"My Mother had a very difficult time during the war. She missed us terribly and it was very hard for her to be an Italian in London at the time. She took in my niece and was looking after her while my Uncle was away, once we were all taking shelter in the Angel underground station when a woman took exception to my cousin speaking in Italian. My Mother stood up for her and was attacked, that sort of thing used to happen all the time. "
Maria returned to London at the age of eleven and left school when she was fifteen, enrolling in night classes to study to become a secretary. Something her Father didn't agree with.
"My Father couldn't understand why I didn't want to work as a waitress. He also wasn't too happy with me going out in the evenings at that age but it was something that I really wanted to do. As it does though, life took over and I was soon married and pregnant. My brother and I had a joint wedding and then my husband and I started running an ice cream cafe in Ladbrooke Grove. It was long hours and hard work but we were in it together."
Some challenging years followed for Maria as the cafe went out of business while her family was very young. Those night school sessions did not go to waste however, as Maria was offered a secretarial position working for the head of the British Airways catering department. For the next sixteen years Maria and her husband worked for the company until she received two more devastating blows.

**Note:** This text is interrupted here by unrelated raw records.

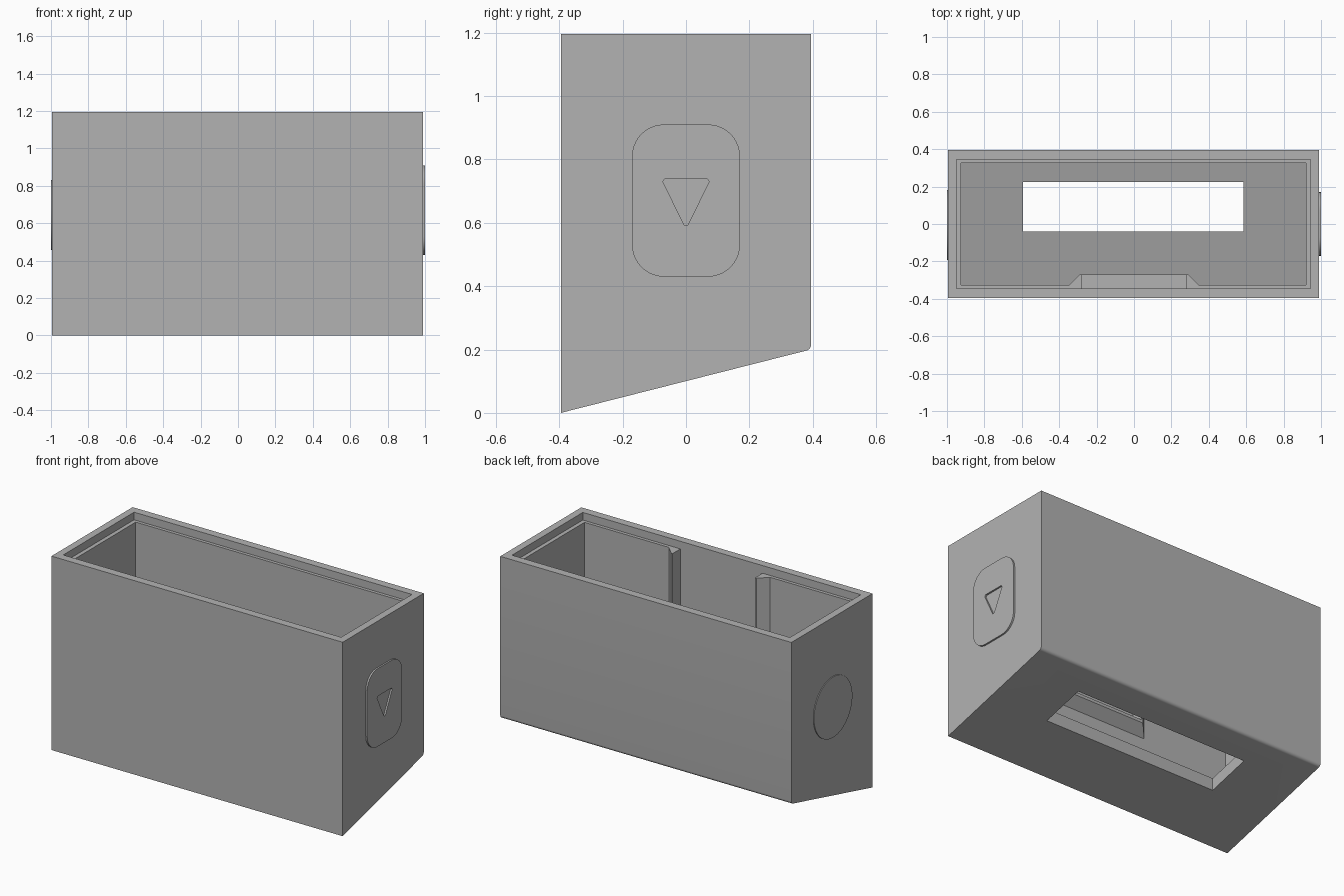
import bpy, bmesh, math

cube = bpy.data.objects.get("Cube")
if cube:
    bpy.data.objects.remove(cube, do_unlink=True)

grey = bpy.data.materials.new("light_grey")
grey.use_nodes = True
grey.diffuse_color = (0.45, 0.45, 0.45, 1)
grey.node_tree.nodes["Principled BSDF"].inputs["Base Color"].default_value = grey.diffuse_color

RIGHT, LEFT = 0.99, -0.995      # side walls
HALF = 0.395                    # half depth
TOP, LEDGE = 1.195, 1.148       # rim and lid ledge heights
SHELF = 0.52


def prism(name, points, low, high, axis="x"):
    """Extrude a 2D outline along x (points are y, z) or along z (points are x, y)."""
    bm = bmesh.new()
    rings = []
    for level in (low, high):
        rings.append([bm.verts.new((level, a, b) if axis == "x" else (a, b, level))
                      for a, b in points])
    bm.faces.new(rings[0])
    bm.faces.new(rings[1])
    n = len(points)
    for i in range(n):
        j = (i + 1) % n
        bm.faces.new((rings[0][i], rings[0][j], rings[1][j], rings[1][i]))
    bmesh.ops.recalc_face_normals(bm, faces=bm.faces)
    mesh = bpy.data.meshes.new(name)
    bm.to_mesh(mesh)
    bm.free()
    mesh.materials.append(grey)
    obj = bpy.data.objects.new(name, mesh)
    bpy.context.collection.objects.link(obj)
    return obj


def rect(x0, x1, y0, y1):
    return [(x0, y0), (x1, y0), (x1, y1), (x0, y1)]


def arc(cx, cy, r, start, end, steps):
    return [(cx + r * math.cos(math.radians(start + (end - start) * i / steps)),
             cy + r * math.sin(math.radians(start + (end - start) * i / steps)))
            for i in range(steps + 1)]


def carve(target, cutter):
    """Subtract the cutter, apply the cut and remove the cutter."""
    cutter.hide_render = True
    mod = target.modifiers.new("cut", "BOOLEAN")
    mod.operation = "DIFFERENCE"
    mod.solver = "EXACT"
    mod.object = cutter
    bpy.context.view_layer.objects.active = target
    bpy.ops.object.modifier_apply(modifier=mod.name)
    bpy.data.objects.remove(cutter, do_unlink=True)


def bottom(y):
    return 0.2 * (y + HALF) / (2 * HALF)


# Box shell with sloped underside and a softened back lower edge
outline = [(-HALF, 0)] + arc(HALF - 0.02, bottom(HALF) + 0.016, 0.02, -76, 0, 6)
outline += [(HALF, TOP), (-HALF, TOP)]
shell = prism("box_shell", outline, LEFT, RIGHT)

# Cavity with a sloped floor, lid recess, floor slot
IN = 0.325
FLOOR = 0.075
carve(shell, prism("cavity_cutter", [(-IN, bottom(-IN) + FLOOR), (IN, bottom(IN) + FLOOR),
                                     (IN, 1.4), (-IN, 1.4)], LEFT + 0.07, RIGHT - 0.07))
carve(shell, prism("lid_cutter", rect(LEFT + 0.045, RIGHT - 0.045, -0.345, 0.345),
                   LEDGE, 1.4, "z"))
carve(shell, prism("slot_cutter", rect(-0.593, 0.585, -0.04, 0.225), -0.1, 0.4, "z"))
# Shallow pocket in the inside of the front wall
carve(shell, prism("pocket_cutter", rect(-0.283, 0.28, -0.345, -0.3), SHELF, 1.4, "z"))

# Tapered guide rails beside the pocket
for side, name in ((1, "left_rail"), (-1, "right_rail")):
    prism(name, [(side * 0.28, -0.344), (side * 0.28, -0.27), (side * 0.29, -0.27),
                 (side * 0.345, -0.325), (side * 0.345, -0.344)], SHELF, LEDGE, "z")

# Shelf under the pocket, its underside sloping back to the wall
shelf = prism("pocket_shelf", [(-0.345, -0.33), (-0.345, -0.325), (-0.29, -0.27),
                               (0.29, -0.27), (0.345, -0.325), (0.345, -0.33)],
              0.44, SHELF, "z")
for v in shelf.data.vertices:
    if v.co.z < 0.5:
        v.co.z = 0.447 + (v.co.y + 0.325)

# Rounded plate with an engraved triangle on the left side
plate = []
for sy, sz, start in ((1, 1, 0), (-1, 1, 90), (-1, -1, 180), (1, -1, 270)):
    plate += arc(sy * 0.07, 0.67 + sz * 0.14, 0.1, start, start + 90, 10)
badge = prism("side_plate", plate, RIGHT, 1.0)
carve(badge, prism("triangle_cutter", [(-0.006, 0.593), (0.006, 0.593), (0.073, 0.73),
                                       (0.066, 0.74), (-0.066, 0.74), (-0.073, 0.73)],
                   RIGHT - 0.02, 1.1))

# Plain round plate on the other side
disc = prism("round_plate", arc(-0.005, 0.645, 0.187, 0, 352.5, 47), -1.0, LEFT)

# Smooth the curved edges, keep the rest sharp
for obj in (shell, badge, disc):
    bpy.ops.object.select_all(action="DESELECT")
    obj.select_set(True)
    bpy.context.view_layer.objects.active = obj
    bpy.ops.object.shade_smooth_by_angle(angle=math.radians(30))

"My husband died very suddenly from a heart attack. While I was still reeling from losing him I found out that my Mother, who was living in Italy, was very, very sick. I accepted a voluntary redundancy from BA and decided to move to Italy to be with my Mother and care for her in the last few months of her life. Doctors had said that this would probably be eighteen months at best but she lived for another eighteen years without getting any better. By the time I returned back to London I was a pensioner and the city had changed around me. I felt absolutely lost!"
A friend of Maria's could see that she was struggling and suggested she start attending the Drovers, an activity centre for over 50's run by Age UK. It was here that Maria realised she had so much more to give and decided to start volunteering for Age UK. Two things were suggested to her as an option, helping older people who had just been discharged from hospital back into their homes or spending a day a week in an Islington school helping children for whom English was a second language. Still feeling very raw from losing her Mum, Maria decided that the school was the best option for her. Something that turned out to be an excellent decision.

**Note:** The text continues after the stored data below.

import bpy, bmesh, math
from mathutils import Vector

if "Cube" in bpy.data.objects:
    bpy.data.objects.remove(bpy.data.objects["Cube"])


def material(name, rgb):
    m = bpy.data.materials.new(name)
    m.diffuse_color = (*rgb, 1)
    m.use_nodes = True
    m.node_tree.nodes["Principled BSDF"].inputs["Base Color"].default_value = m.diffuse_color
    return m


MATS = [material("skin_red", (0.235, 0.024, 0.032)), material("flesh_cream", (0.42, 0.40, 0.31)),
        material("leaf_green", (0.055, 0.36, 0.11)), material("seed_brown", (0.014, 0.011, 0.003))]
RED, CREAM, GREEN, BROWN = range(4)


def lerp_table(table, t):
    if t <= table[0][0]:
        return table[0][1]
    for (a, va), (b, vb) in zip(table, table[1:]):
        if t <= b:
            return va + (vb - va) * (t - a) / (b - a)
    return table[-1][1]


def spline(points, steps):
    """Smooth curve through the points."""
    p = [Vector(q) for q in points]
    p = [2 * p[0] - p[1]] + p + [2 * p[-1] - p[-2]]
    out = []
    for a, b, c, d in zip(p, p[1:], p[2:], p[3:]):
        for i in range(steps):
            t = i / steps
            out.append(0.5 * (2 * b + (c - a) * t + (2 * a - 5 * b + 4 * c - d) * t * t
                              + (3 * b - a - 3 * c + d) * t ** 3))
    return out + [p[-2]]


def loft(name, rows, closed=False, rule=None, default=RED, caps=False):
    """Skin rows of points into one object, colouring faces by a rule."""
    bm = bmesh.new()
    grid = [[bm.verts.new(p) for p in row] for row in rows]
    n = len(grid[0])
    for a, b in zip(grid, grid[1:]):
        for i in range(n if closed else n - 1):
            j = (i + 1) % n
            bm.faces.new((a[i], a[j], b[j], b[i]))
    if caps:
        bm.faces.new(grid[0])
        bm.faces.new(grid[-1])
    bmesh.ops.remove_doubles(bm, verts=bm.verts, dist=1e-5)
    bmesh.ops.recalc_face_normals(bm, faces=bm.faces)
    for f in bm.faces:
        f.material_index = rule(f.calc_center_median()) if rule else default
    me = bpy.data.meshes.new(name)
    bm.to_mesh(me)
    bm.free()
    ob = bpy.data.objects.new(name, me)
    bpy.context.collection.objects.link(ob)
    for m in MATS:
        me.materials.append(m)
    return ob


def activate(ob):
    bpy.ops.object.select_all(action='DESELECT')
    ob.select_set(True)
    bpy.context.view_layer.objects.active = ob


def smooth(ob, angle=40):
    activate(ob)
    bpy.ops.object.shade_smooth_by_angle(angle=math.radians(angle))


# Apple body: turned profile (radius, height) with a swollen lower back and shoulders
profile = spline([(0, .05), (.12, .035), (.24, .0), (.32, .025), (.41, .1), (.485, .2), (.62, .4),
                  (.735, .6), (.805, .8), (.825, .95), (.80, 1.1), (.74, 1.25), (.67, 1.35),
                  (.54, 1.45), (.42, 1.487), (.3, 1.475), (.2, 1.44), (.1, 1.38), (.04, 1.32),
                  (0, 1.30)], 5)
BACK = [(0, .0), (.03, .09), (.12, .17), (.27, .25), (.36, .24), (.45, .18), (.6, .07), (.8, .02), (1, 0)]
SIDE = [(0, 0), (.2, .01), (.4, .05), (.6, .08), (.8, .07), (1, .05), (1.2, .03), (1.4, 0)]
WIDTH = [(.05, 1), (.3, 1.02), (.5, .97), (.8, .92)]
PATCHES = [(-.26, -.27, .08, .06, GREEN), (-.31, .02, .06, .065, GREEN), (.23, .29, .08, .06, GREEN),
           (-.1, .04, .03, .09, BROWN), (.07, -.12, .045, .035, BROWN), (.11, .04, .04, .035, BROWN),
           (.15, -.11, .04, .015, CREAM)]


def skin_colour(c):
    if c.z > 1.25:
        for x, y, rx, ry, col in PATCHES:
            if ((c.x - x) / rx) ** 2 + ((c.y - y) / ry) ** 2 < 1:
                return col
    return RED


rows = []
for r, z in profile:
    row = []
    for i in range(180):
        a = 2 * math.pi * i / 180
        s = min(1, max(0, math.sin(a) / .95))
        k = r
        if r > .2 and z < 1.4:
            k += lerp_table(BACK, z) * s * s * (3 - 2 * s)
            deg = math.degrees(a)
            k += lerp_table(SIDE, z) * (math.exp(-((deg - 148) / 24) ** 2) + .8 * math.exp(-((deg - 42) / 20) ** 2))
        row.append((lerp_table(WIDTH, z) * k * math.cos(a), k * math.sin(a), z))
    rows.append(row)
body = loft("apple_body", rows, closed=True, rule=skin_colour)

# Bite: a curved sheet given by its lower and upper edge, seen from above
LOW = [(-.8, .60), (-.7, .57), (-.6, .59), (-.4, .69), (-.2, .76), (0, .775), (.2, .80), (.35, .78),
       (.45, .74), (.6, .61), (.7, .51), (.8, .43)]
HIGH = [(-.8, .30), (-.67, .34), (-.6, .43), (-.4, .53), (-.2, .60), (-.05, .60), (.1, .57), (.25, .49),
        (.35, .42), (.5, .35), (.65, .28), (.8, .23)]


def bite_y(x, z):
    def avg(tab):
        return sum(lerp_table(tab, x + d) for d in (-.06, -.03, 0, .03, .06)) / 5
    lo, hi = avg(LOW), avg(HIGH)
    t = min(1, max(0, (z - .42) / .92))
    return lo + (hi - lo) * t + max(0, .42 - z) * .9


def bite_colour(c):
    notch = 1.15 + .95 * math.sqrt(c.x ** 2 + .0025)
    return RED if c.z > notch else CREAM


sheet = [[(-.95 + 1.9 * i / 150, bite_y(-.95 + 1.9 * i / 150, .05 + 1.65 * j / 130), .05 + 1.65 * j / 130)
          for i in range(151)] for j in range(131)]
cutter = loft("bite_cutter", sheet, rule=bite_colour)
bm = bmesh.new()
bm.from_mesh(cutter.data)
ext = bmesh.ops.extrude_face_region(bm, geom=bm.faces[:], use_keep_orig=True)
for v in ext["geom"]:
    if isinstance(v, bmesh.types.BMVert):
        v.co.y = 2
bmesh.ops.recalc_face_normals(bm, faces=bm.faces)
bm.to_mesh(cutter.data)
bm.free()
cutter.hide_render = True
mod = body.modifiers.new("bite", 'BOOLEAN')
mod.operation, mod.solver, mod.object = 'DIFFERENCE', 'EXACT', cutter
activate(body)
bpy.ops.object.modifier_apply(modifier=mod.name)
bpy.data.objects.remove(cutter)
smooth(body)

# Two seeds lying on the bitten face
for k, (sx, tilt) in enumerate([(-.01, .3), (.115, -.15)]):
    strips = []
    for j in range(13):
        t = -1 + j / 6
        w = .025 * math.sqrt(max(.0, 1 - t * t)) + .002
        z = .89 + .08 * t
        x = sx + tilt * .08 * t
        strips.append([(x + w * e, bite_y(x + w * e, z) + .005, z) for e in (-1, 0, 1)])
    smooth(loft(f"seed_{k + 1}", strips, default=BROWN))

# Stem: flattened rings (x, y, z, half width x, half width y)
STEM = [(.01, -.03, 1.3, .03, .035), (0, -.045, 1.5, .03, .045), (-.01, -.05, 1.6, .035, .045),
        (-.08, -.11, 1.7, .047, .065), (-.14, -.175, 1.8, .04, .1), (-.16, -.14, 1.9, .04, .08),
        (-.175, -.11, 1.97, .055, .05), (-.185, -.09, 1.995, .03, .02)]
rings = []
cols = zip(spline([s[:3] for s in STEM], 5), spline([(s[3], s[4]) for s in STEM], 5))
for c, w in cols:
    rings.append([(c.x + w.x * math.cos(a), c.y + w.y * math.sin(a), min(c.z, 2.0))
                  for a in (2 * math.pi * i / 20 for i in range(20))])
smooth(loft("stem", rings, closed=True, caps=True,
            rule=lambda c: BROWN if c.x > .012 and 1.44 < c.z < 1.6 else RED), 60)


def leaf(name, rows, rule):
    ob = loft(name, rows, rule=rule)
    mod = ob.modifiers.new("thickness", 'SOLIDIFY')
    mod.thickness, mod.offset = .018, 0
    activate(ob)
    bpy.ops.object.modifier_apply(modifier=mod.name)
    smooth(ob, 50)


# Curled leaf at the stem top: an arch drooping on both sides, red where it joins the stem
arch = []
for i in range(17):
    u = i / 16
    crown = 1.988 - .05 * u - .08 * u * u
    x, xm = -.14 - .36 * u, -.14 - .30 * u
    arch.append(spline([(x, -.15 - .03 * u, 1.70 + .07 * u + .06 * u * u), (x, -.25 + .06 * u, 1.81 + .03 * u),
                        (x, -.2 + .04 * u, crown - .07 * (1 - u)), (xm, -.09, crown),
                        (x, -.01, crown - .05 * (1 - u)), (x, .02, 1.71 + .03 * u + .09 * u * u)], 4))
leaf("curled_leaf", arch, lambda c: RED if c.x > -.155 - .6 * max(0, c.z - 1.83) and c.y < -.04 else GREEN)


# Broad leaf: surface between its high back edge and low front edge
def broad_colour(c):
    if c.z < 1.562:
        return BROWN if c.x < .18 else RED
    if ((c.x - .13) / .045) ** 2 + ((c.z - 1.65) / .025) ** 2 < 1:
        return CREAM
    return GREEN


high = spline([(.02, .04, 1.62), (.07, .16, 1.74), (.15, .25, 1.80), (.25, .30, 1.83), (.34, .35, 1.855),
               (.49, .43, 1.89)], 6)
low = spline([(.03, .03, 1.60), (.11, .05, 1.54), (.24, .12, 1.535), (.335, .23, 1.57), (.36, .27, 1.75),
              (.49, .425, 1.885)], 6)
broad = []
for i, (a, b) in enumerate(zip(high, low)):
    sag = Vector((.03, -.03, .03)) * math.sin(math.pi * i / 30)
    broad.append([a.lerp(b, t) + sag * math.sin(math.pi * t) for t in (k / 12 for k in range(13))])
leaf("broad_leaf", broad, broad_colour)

"Suddenly after all those years my life had gone full circle. I could still remember the look of pain on my Mother's face as she was shouted at by people in Chapel Market for speaking Italian. I never forgot how hurtful that was for her. Working with the children was lovely, well over 50 percent of the children in schools in Islington at that time only spoke English as a second language and to be able to help them in some way was very satisfying. It also made me feel grounded and at home in London again after being away for so long and losing my husband and my Mum."
As we finish our cups of tea and I begin to pack up my bag Maria shows me the photo board she has directly by her front door, made up of pictures from the clubs she has attended with North London Cares over the years.
"I must have been talking for hours today but I can sum up what North London Cares means to me in one sentence. They have become my family."
It's a family that Maria is a massive, massive part of.
Posted by Andy Naylor on Tuesday 8th October 2019
Andy is a Programme Coordinator (Social Clubs) at North London Cares